### What the task asks:
How many lines in the data hold the string "finish"? State the number alone.

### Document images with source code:
◇ ◇ ◇ ◇ ◇

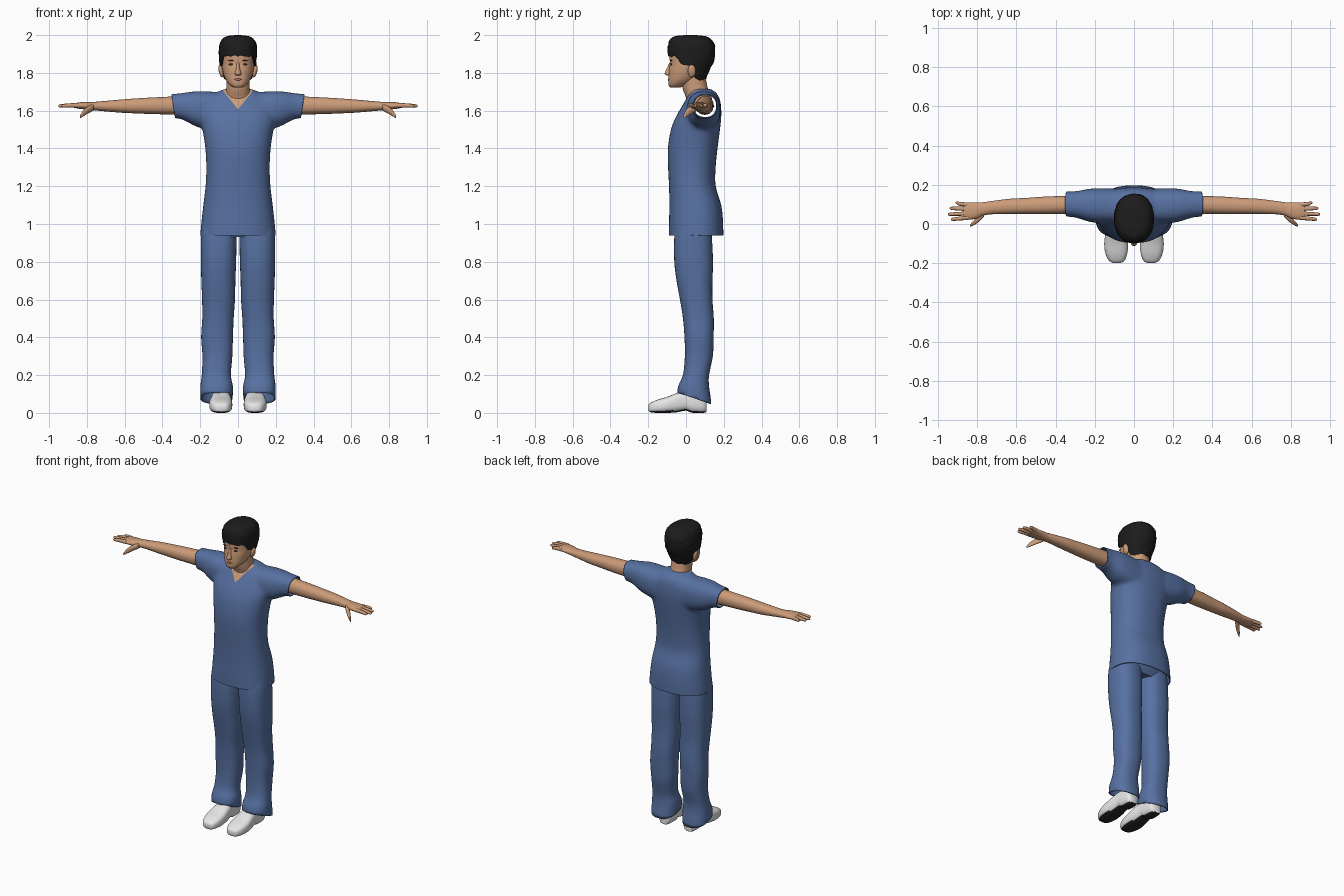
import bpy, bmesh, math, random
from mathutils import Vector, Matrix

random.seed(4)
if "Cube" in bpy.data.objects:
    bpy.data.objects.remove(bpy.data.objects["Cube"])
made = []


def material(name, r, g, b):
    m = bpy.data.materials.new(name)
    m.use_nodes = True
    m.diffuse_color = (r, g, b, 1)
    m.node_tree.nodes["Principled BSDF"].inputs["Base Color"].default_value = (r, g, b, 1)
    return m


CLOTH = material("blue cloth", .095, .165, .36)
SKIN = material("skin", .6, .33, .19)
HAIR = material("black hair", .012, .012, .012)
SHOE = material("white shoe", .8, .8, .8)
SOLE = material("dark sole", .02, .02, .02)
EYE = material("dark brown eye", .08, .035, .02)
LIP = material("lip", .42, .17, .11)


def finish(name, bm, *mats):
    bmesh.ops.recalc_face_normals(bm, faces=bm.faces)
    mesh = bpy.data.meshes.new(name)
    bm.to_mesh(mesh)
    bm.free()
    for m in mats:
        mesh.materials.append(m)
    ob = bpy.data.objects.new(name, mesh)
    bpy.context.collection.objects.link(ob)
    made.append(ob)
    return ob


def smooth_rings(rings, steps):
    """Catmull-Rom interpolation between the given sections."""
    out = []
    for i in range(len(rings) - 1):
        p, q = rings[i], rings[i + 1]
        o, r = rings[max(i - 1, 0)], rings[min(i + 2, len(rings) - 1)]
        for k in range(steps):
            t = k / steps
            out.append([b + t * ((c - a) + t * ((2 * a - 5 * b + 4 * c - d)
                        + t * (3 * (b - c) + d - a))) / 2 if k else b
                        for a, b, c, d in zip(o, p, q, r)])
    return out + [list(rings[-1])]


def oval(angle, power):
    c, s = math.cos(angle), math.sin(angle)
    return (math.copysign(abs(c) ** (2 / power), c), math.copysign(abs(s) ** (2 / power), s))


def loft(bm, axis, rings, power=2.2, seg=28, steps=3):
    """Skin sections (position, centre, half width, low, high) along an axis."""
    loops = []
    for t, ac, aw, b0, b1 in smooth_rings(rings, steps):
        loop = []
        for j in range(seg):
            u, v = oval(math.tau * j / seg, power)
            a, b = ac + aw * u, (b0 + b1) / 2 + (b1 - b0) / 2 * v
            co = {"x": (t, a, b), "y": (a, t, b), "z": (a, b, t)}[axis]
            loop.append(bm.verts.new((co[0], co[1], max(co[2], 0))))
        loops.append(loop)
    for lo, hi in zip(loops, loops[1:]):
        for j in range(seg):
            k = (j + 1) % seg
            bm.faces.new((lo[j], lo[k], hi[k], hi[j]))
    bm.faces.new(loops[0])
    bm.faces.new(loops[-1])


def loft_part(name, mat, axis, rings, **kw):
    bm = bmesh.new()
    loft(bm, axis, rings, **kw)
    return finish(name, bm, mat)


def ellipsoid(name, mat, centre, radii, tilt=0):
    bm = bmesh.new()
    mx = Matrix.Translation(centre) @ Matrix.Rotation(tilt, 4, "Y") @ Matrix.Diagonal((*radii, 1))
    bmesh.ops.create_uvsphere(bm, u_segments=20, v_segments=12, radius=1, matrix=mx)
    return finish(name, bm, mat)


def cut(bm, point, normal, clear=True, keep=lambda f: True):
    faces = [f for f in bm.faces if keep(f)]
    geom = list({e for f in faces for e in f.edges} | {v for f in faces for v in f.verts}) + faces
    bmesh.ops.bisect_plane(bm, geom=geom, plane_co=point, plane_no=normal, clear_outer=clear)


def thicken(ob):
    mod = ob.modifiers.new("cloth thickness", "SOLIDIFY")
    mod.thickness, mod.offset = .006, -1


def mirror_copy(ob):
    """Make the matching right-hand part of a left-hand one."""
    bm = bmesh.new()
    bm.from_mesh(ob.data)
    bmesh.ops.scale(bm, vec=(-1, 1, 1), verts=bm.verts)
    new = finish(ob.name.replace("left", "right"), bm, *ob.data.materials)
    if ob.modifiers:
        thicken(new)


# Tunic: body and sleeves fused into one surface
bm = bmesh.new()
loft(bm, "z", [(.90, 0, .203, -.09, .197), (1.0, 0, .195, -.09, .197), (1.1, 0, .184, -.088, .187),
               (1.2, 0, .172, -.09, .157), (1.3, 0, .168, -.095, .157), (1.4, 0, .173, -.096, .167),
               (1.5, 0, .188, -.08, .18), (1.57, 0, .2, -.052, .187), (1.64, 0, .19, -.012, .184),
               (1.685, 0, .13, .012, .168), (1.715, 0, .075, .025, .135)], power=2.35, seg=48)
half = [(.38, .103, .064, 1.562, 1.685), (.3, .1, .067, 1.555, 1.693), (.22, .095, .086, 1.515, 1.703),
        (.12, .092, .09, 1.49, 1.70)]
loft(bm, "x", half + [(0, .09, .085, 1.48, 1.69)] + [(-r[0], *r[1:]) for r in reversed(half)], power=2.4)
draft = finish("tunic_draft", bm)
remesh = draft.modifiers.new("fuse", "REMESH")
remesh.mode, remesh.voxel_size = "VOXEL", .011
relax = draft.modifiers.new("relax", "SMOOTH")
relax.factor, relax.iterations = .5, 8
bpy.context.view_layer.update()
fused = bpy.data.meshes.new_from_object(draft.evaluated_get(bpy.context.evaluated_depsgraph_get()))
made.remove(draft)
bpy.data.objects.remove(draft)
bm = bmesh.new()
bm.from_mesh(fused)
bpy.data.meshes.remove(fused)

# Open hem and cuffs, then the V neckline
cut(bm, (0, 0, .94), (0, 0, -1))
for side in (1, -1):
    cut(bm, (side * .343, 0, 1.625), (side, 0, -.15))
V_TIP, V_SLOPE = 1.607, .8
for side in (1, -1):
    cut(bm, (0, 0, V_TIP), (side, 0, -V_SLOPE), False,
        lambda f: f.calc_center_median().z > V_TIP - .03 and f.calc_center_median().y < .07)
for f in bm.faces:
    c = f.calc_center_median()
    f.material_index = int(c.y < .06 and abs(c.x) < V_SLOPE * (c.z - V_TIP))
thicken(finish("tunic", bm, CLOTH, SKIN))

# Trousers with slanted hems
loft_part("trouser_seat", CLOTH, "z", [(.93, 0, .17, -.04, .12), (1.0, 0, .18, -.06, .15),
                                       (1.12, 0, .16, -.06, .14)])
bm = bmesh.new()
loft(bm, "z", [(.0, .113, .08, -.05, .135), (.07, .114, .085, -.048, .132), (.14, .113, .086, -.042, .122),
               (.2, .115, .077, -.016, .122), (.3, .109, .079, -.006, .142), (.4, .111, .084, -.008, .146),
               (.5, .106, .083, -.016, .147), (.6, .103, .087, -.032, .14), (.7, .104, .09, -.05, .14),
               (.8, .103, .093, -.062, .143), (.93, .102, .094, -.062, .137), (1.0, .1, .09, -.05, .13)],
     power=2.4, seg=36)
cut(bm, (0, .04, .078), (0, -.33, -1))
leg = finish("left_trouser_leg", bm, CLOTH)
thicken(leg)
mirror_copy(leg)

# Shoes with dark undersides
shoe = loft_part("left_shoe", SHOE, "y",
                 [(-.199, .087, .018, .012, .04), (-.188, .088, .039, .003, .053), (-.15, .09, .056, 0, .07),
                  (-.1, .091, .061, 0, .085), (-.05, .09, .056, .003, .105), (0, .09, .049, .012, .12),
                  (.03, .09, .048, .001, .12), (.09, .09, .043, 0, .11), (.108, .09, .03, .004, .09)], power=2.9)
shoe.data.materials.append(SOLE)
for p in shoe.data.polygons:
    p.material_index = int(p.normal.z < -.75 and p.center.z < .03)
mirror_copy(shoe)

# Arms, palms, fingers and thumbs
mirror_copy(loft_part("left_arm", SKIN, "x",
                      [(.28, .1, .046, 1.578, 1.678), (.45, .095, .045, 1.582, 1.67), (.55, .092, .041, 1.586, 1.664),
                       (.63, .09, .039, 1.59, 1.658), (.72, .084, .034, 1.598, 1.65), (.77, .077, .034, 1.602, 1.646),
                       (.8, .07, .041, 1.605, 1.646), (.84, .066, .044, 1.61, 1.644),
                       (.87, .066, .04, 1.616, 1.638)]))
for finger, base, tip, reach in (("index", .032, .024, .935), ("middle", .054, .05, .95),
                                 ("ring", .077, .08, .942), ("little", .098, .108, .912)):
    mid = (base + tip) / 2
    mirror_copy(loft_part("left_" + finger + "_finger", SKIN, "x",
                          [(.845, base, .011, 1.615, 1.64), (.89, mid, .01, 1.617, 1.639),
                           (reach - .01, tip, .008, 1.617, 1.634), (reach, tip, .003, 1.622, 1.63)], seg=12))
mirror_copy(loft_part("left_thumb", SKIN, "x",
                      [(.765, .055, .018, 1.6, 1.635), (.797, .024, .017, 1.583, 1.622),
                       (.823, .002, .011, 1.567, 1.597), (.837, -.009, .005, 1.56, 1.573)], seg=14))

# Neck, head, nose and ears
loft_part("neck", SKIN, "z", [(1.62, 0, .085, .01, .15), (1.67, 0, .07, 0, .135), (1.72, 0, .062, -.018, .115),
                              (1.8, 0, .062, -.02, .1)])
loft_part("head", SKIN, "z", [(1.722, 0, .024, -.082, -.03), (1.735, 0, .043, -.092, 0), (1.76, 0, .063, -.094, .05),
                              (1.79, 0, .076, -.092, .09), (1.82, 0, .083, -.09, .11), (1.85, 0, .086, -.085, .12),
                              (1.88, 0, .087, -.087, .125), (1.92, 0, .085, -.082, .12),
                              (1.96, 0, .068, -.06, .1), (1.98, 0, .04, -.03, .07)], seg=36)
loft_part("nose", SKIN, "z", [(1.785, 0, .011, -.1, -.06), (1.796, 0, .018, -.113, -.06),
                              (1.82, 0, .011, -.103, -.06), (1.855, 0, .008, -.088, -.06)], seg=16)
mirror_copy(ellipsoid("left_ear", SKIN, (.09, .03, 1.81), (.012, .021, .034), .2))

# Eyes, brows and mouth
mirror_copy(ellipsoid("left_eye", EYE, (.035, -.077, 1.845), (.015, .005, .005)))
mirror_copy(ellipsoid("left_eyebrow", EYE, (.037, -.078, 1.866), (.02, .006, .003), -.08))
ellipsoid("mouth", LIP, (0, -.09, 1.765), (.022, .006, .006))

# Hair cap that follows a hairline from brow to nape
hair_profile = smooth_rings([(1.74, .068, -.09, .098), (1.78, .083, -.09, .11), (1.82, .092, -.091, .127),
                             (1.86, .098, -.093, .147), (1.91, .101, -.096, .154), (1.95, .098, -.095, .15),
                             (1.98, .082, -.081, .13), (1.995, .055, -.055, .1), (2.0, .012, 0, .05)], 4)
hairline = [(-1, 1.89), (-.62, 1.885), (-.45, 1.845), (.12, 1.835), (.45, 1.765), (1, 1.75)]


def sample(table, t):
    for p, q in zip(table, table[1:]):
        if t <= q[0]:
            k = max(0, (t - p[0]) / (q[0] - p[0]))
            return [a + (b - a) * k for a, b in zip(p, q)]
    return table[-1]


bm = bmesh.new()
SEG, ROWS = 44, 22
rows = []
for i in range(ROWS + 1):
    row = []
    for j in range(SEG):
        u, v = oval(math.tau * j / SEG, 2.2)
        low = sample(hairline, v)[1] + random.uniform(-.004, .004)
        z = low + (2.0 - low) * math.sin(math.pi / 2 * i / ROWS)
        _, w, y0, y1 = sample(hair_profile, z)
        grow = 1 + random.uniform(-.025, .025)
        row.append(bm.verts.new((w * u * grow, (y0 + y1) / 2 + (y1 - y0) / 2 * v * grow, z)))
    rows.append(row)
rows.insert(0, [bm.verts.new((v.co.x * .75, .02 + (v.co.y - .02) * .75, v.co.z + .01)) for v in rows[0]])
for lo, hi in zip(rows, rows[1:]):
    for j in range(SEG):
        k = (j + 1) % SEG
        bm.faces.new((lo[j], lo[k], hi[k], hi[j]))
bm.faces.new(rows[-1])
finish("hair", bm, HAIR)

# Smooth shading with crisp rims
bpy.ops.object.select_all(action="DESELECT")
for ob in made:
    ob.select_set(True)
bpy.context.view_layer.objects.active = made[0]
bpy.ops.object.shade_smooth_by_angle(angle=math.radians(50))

◇ ◇ ◇ ◇ ◇

### Answer to the problem:
8